Meanwhile, mother Sara (Linda Cardellini) desperately tries to keep the emerging chaos in order.

‘Daddy’s Home’ starts out as sweet and affectionate as its resolutely loving protagonist. Quickly portraying the Whitakers as living the ideal family life in American suburbia, the film unmistakably establishes itself as the family holiday treat that will lift spirits with its messages on love and parenthood. And it does, but in a feeble manner that is quickly undermined by the mess that unfolds.

Once Wahlberg appears and the real fun begins, it becomes clear that ‘Daddy’s Home’ is as confused about who its intended audience is as young Megan and Dylan are about who should be their father.

The film shifts its narrative and comedic focus to a heavy reliance on male humour. Everything is driven by a testosterone-filled competition on who has the better manhood, both socially and – at several points – anatomically.

The repeated clashes on territory, athletic ability and virility make it abundantly clear that ‘Daddy’s Home’ has departed from its family focus to the point that the genitalia jokes are no longer shocking when they finally arrive.

All of this masculine humour might be fine if they were found in the men’s locker room or a pub far from the suburbs in which the film is set.

Instead, these jokes are selected as the engine for a film that resolutely packages itself as a family movie throughout. The testosterone-filled humour, while mostly funny in itself, is lost on the wrong audience and disoriented by the sweet domestic elements that continue to populate every other aspect of the film.

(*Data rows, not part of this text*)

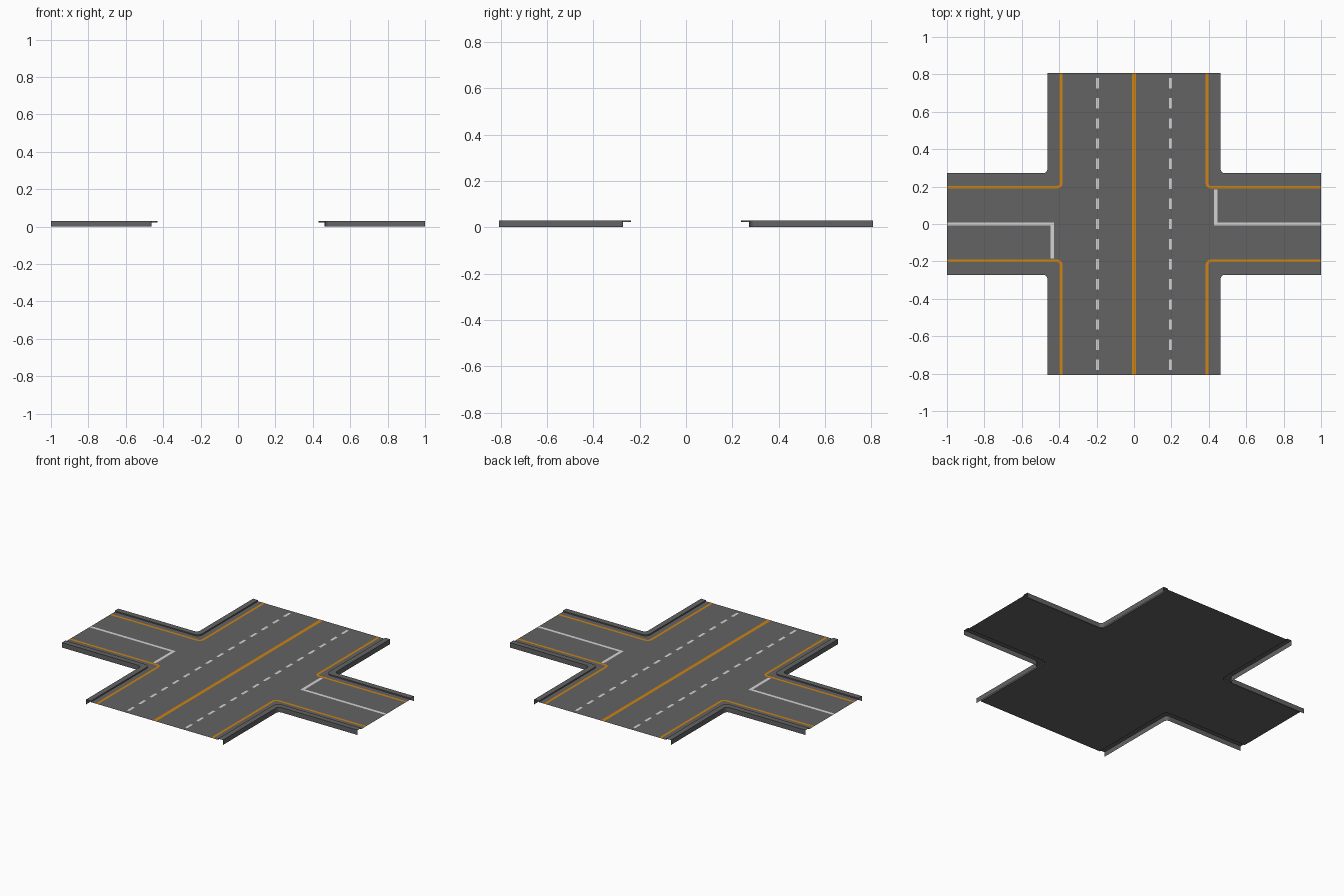
import bpy, math

if "Cube" in bpy.data.objects:
    bpy.data.objects.remove(bpy.data.objects["Cube"])

END_X, END_Y = 1.0, 0.807      # ends of the side road and the main road
ROAD_Z, CURB_Z = 0.023, 0.030
PAINT_Z = ROAD_Z + 0.0006


def material(name, rgb):
    m = bpy.data.materials.new(name)
    m.diffuse_color = (*rgb, 1)
    m.use_nodes = True
    m.node_tree.nodes["Principled BSDF"].inputs["Base Color"].default_value = m.diffuse_color
    return m


asphalt = material("asphalt grey", (0.125, 0.125, 0.125))
white = material("line white", (0.65, 0.65, 0.65))
orange = material("line orange", (0.62, 0.23, 0.006))


def make(name, verts, faces, mat):
    me = bpy.data.meshes.new(name)
    me.from_pydata(verts, [], faces)
    me.materials.append(mat)
    ob = bpy.data.objects.new(name, me)
    bpy.context.collection.objects.link(ob)
    return ob


def corner_path(hx, hy, r, n=6):
    """Path down the main road edge, round the corner, out along the side road."""
    pts = [(hx, END_Y)]
    for i in range(n + 1):
        a = math.pi + i * math.pi / 2 / n
        pts.append((hx + r + r * math.cos(a), hy + r + r * math.sin(a)))
    return pts + [(END_X, hy)]


def corner_strips(name, profile, mat):
    """Sweep profile rows (hx, hy, radius, z) round all four corners."""
    verts, faces = [], []
    for sx in (1, -1):
        for sy in (1, -1):
            base = len(verts)
            for hx, hy, r, z in profile:
                path = corner_path(hx, hy, r)
                verts += [(x * sx, y * sy, z) for x, y in path]
            n = len(path)
            for row in range(len(profile) - 1):
                for i in range(n - 1):
                    a = base + row * n + i
                    f = (a, a + n, a + n + 1, a + 1)
                    faces.append(f if sx * sy < 0 else f[::-1])
    ob = make(name, verts, faces, mat)
    ob.data.polygons[0].normal  # profile runs outside to inside
    return ob


def rectangles(name, rects, mat):
    """Flat painted rectangles (x0, x1, y0, y1)."""
    verts, faces = [], []
    for x0, x1, y0, y1 in rects:
        b = len(verts)
        verts += [(x, y, PAINT_Z) for x, y in ((x0, y0), (x1, y0), (x1, y1), (x0, y1))]
        faces.append((b, b + 1, b + 2, b + 3))
    return make(name, verts, faces, mat)


# Road surface: one open sheet in the shape of a cross
quarter = corner_path(0.43, 0.238, 0.03)
outline = []
for sx, sy in ((1, 1), (1, -1), (-1, -1), (-1, 1)):
    pts = [(x * sx, y * sy, ROAD_Z) for x, y in quarter]
    outline += pts if sx * sy > 0 else pts[::-1]
make("road_surface", outline, [tuple(range(len(outline)))[::-1]], asphalt)

# Curbs: outer wall, flat top, small inner step (open at the road ends)
corner_strips("curbs", [(0.463, 0.272, 0.022, 0.0),
                        (0.463, 0.272, 0.022, CURB_Z),
                        (0.43, 0.238, 0.03, CURB_Z),
                        (0.43, 0.238, 0.03, ROAD_Z)], asphalt)

# Orange edge lines that follow the corners, and the centre line
corner_strips("edge_lines", [(0.397, 0.204, 0.016, PAINT_Z),
                             (0.382, 0.189, 0.031, PAINT_Z)], orange)
rectangles("centre_line", [(-0.011, 0.011, -END_Y, END_Y)], orange)

# White dashed lane lines
COUNT, LENGTH = 15, 0.055
step = (1.56 - LENGTH) / (COUNT - 1)
rectangles("lane_dashes",
           [(s * 0.196 - 0.008, s * 0.196 + 0.008,
             -0.78 + i * step, -0.78 + i * step + LENGTH)
            for s in (-1, 1) for i in range(COUNT)], white)

# White side road lines and stop lines, turned half round for the other side
right = [(0.427, END_X, -0.009, 0.009), (0.427, 0.446, 0.009, 0.184)]
left = [(-x1, -x0, -y1, -y0) for x0, x1, y0, y1 in right]
rectangles("side_road_lines", right + left, white)
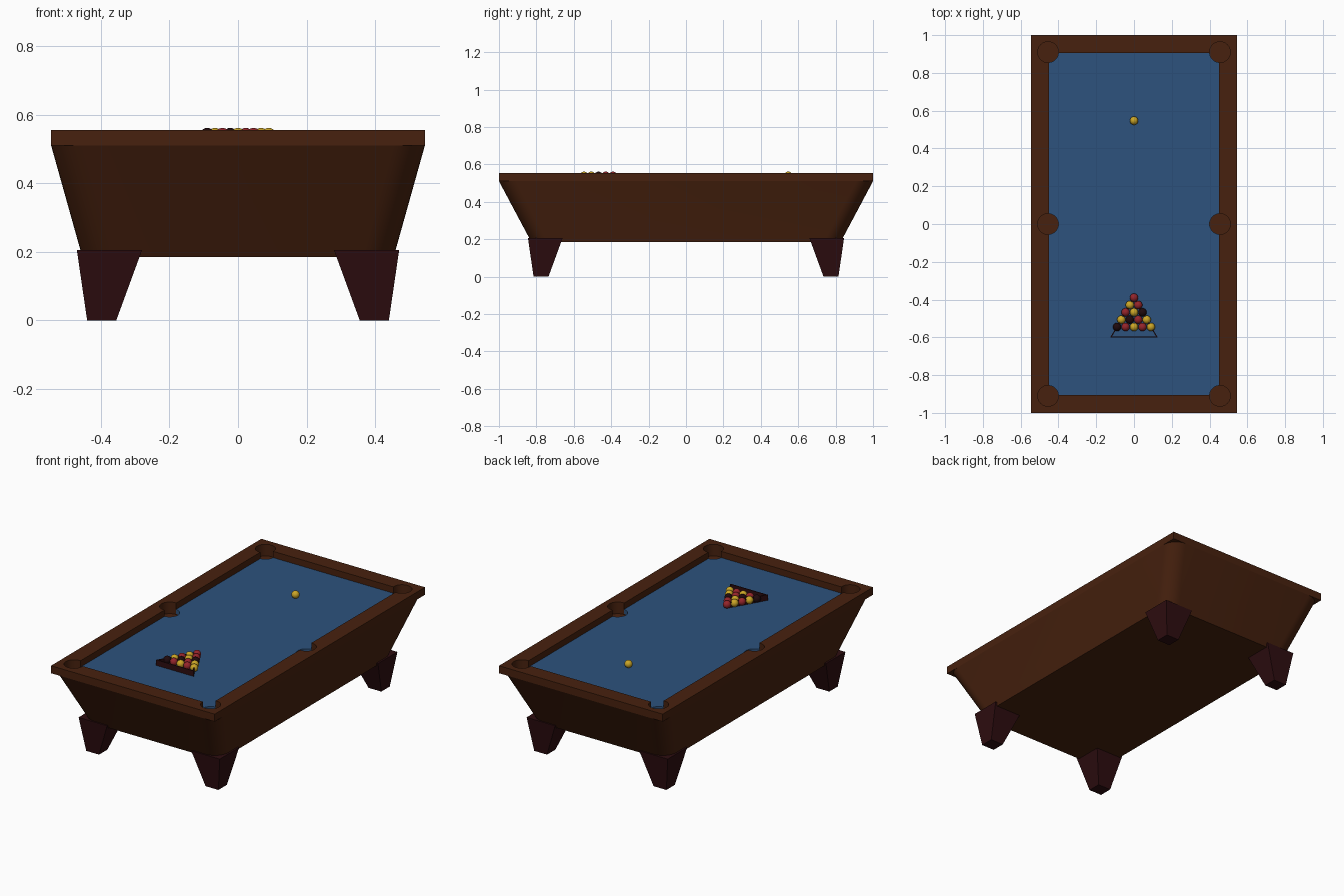
import bpy, bmesh, math
from mathutils import Matrix

if "Cube" in bpy.data.objects:
    bpy.data.objects.remove(bpy.data.objects["Cube"])


def material(name, rgb):
    m = bpy.data.materials.new(name)
    m.diffuse_color = (*rgb, 1)
    m.use_nodes = True
    m.node_tree.nodes["Principled BSDF"].inputs["Base Color"].default_value = m.diffuse_color
    return m


WOOD = material("brown_wood", (0.064, 0.0155, 0.0045))
CLOTH = material("blue_cloth", (0.026, 0.084, 0.205))
MAHOGANY = material("dark_mahogany", (0.027, 0.004, 0.005))
RED = material("red_ball", (0.30, 0.018, 0.024))
YELLOW = material("yellow_ball", (0.60, 0.38, 0.02))
BLACK = material("black_ball", (0.014, 0.003, 0.004))


def finish(name, bm, mat=None):
    bmesh.ops.recalc_face_normals(bm, faces=bm.faces)
    me = bpy.data.meshes.new(name)
    bm.to_mesh(me)
    bm.free()
    ob = bpy.data.objects.new(name, me)
    bpy.context.collection.objects.link(ob)
    if mat:
        me.materials.append(mat)
    return ob


def loft(name, loops, mat=None):
    """Closed solid through a stack of equal-length point loops."""
    bm = bmesh.new()
    rings = [[bm.verts.new(p) for p in loop] for loop in loops]
    n = len(rings[0])
    for a, b in zip(rings, rings[1:]):
        for i in range(n):
            j = (i + 1) % n
            bm.faces.new((a[i], a[j], b[j], b[i]))
    bm.faces.new(rings[0])
    bm.faces.new(rings[-1])
    return finish(name, bm, mat)


def rect(x0, x1, y0, y1, z):
    return [(x0, y0, z), (x1, y0, z), (x1, y1, z), (x0, y1, z)]


def box(name, hx, hy, z0, z1, mat=None):
    return loft(name, [rect(-hx, hx, -hy, hy, z) for z in (z0, z1)], mat)


def round_rect(hx, hy, r, z, steps=8):
    pts = []
    for q, (sx, sy) in enumerate(((1, 1), (-1, 1), (-1, -1), (1, -1))):
        for i in range(steps + 1):
            a = math.pi / 2 * (q + i / steps)
            pts.append((sx * (hx - r) + r * math.cos(a),
                        sy * (hy - r) + r * math.sin(a), z))
    return pts


def activate(ob):
    bpy.ops.object.select_all(action='DESELECT')
    ob.select_set(True)
    bpy.context.view_layer.objects.active = ob


def cut(ob, *cutters):
    activate(ob)
    for c in cutters:
        mod = ob.modifiers.new("cut", 'BOOLEAN')
        mod.operation = 'DIFFERENCE'
        mod.solver = 'EXACT'
        mod.object = c
        bpy.ops.object.modifier_apply(modifier=mod.name)


def smooth(ob):
    activate(ob)
    bpy.ops.object.shade_smooth_by_angle(angle=math.radians(30))


# Cutters: playing area opening and six pockets
recess = box("opening_cutter", 0.45, 0.905, 0.49, 0.62)
bm = bmesh.new()
for x in (-0.455, 0.455):
    for y in (-0.91, 0, 0.91):
        bmesh.ops.create_cone(bm, cap_ends=True, segments=32, radius1=0.055, radius2=0.055,
                              depth=0.115, matrix=Matrix.Translation((x, y, 0.5425)))
pockets = finish("pocket_cutter", bm)

# Tapered body with rounded corners
body = loft("table_body", [round_rect(0.454, 0.827, 0.09, 0.185),
                           round_rect(0.545, 1.0, 0.09, 0.51)], WOOD)
cut(body, recess, pockets)
smooth(body)

# Rail frame
rail = box("rail_frame", 0.545, 1.0, 0.51, 0.555, WOOD)
cut(rail, recess, pockets)
smooth(rail)

# Cloth slab
cloth = box("cloth_bed", 0.45, 0.905, 0.49, 0.517, CLOTH)
cut(cloth, pockets)
smooth(cloth)

for c in (recess, pockets):
    bpy.data.objects.remove(c)

# Tapered legs
for sx, side in ((-1, "left"), (1, "right")):
    for sy, end in ((-1, "front"), (1, "back")):
        loft(f"leg_{end}_{side}",
             [rect(sx * 0.355, sx * 0.44, sy * 0.735, sy * 0.815, 0),
              rect(sx * 0.28, sx * 0.47, sy * 0.66, sy * 0.845, 0.205)], MAHOGANY)

# Triangular ball rack: thin walls between an outer and an inner triangle
def triangle(radius, z):
    return [(radius * math.cos(a), -0.528 + radius * math.sin(a), z)
            for a in (math.radians(d) for d in (90, 210, 330))]


bm = bmesh.new()
loops = [[bm.verts.new(p) for p in triangle(r, z)]
         for r, z in ((0.145, 0.517), (0.145, 0.55), (0.134, 0.55), (0.134, 0.517))]
for k in range(4):
    a, b = loops[k], loops[(k + 1) % 4]
    for i in range(3):
        j = (i + 1) % 3
        bm.faces.new((a[i], a[j], b[j], b[i]))
finish("ball_rack", bm, MAHOGANY)


# Balls: racked rows plus a single ball at the far end
def ball(name, x, y, mat):
    bm = bmesh.new()
    bmesh.ops.create_uvsphere(bm, u_segments=24, v_segments=14, radius=0.0222,
                              matrix=Matrix.Translation((x, y, 0.539)))
    smooth(finish(name, bm, mat))


COLOURS = {"R": RED, "Y": YELLOW, "K": BLACK}
for row, colours in enumerate(("R", "YR", "RYK", "YKRY", "KRYRY")):
    for i, c in enumerate(colours):
        ball(f"ball_{row + 1}_{i + 1}", (i - row / 2) * 0.0448, -0.39 - row * 0.0388, COLOURS[c])
ball("single_ball", 0, 0.547, YELLOW)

No one expects ‘Daddy’s Home’ to entertain with a ground-breaking or thoroughly original plot, and true enough, the film is thoroughly formulaic and predictable from start to end. The plot unfolds precisely as anticipated with no surprises in store.

Throughout its 90 minute duration, ‘Daddy’s Home’ gives the impression that you have seen more or less the exact same film sometime before, an impression that is unfortunately, more consistent than the humour.

To be fair, some of the humour is actually hilarious, with these jokes enough to qualify the film as somewhat entertaining. But where comedy is supposed to be the main draw, these genuinely funny moments are too few and far between to truly satisfy.

For the most part, the content is one that is understood to be funny, but too heavily recycled and underwhelming to have a genuine effect.

Indeed, Ferrell and Wahlberg are fine as the stereotypical soft-spoken family man and the irresponsible cool guy. But the duo are just one of the many predictable elements of ‘Daddy’s Home’, and they fail to bring anything refreshing that could elevate the film.

‘Daddy’s Home’ is no doubt a tireless brawl, a clash between being sometimes funny and sometimes dull, a dude flick and an attempted family comedy.

And as with all childish bickers that stubbornly persist without much progress, it all gets very old very quickly.

'Daddy's Home' opens 31 Dec 2015

Movie Photos

3 photos
  • Daddy's Home 2015
  • Daddy's Home 2015
  • Daddy's Home 2015
Daddy's Home
  • Daddy's Home

  • Rated
    PG13 /
  • Language
  • (2 Reviews)